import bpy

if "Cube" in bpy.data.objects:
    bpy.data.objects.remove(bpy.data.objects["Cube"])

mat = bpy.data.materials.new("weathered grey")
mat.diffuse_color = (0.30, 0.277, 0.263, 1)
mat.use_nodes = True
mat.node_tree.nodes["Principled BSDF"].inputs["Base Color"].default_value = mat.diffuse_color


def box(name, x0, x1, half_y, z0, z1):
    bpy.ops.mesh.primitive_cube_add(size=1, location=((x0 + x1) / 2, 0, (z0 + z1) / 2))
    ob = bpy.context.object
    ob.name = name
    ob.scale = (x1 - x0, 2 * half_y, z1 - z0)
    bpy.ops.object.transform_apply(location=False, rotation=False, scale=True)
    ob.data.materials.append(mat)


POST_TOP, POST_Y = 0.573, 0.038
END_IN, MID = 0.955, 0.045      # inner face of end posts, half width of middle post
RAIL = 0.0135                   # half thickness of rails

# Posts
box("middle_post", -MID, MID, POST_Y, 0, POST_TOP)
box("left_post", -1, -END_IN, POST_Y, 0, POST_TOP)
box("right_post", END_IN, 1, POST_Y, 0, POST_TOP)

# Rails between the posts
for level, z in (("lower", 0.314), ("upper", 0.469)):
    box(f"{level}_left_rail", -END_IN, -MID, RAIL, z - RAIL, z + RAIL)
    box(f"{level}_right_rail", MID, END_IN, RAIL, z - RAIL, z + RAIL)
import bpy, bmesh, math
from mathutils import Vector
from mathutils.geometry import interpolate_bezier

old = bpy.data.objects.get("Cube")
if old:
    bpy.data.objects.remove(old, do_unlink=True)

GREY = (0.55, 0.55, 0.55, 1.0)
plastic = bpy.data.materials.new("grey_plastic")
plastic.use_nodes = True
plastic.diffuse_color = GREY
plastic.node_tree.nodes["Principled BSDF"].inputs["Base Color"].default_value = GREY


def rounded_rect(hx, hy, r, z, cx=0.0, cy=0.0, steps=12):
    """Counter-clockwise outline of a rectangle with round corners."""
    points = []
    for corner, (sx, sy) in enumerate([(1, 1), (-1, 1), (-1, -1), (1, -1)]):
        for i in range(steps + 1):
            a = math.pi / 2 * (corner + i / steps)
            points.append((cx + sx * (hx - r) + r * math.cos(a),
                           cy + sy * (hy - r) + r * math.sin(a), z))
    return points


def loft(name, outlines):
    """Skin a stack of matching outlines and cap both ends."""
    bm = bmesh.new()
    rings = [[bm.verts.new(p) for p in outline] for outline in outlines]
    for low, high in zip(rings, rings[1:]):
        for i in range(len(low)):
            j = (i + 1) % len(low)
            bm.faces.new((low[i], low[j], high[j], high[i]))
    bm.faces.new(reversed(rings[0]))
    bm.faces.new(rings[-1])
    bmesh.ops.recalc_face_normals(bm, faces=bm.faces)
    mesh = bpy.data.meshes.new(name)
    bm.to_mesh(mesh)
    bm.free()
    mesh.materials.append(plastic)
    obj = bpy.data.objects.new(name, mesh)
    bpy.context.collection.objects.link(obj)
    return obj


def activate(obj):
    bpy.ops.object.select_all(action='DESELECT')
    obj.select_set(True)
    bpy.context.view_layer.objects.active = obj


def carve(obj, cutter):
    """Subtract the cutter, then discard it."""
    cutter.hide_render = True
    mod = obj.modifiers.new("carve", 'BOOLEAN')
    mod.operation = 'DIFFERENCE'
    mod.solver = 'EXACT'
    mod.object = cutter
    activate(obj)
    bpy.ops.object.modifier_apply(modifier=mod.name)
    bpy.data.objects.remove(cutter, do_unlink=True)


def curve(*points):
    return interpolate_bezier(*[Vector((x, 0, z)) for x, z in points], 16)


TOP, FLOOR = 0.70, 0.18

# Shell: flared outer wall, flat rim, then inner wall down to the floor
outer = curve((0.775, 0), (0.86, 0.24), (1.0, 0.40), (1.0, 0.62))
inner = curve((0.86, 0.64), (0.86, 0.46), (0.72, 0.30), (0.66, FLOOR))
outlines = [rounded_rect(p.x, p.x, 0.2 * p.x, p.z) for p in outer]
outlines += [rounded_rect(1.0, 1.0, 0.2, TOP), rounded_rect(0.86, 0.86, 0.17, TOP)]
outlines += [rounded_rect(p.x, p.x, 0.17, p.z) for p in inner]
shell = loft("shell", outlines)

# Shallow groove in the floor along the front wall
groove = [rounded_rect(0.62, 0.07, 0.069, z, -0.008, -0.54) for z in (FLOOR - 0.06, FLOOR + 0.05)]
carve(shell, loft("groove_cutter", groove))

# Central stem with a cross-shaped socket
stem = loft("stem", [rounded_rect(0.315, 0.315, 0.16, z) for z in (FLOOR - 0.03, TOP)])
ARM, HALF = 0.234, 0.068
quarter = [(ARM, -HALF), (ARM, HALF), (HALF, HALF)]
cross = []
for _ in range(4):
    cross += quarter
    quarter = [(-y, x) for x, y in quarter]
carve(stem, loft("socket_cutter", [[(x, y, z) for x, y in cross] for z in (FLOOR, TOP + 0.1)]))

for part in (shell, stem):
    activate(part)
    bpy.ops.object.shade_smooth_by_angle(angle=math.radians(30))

========================================

- **Aim of the task**
Report back each line in the material above that contains the string "outlines".

- **Written response**
def loft(name, outlines):
    """Skin a stack of matching outlines and cap both ends."""
    rings = [[bm.verts.new(p) for p in outline] for outline in outlines]
outlines = [rounded_rect(p.x, p.x, 0.2 * p.x, p.z) for p in outer]
outlines += [rounded_rect(1.0, 1.0, 0.2, TOP), rounded_rect(0.86, 0.86, 0.17, TOP)]
outlines += [rounded_rect(p.x, p.x, 0.17, p.z) for p in inner]
shell = loft("shell", outlines)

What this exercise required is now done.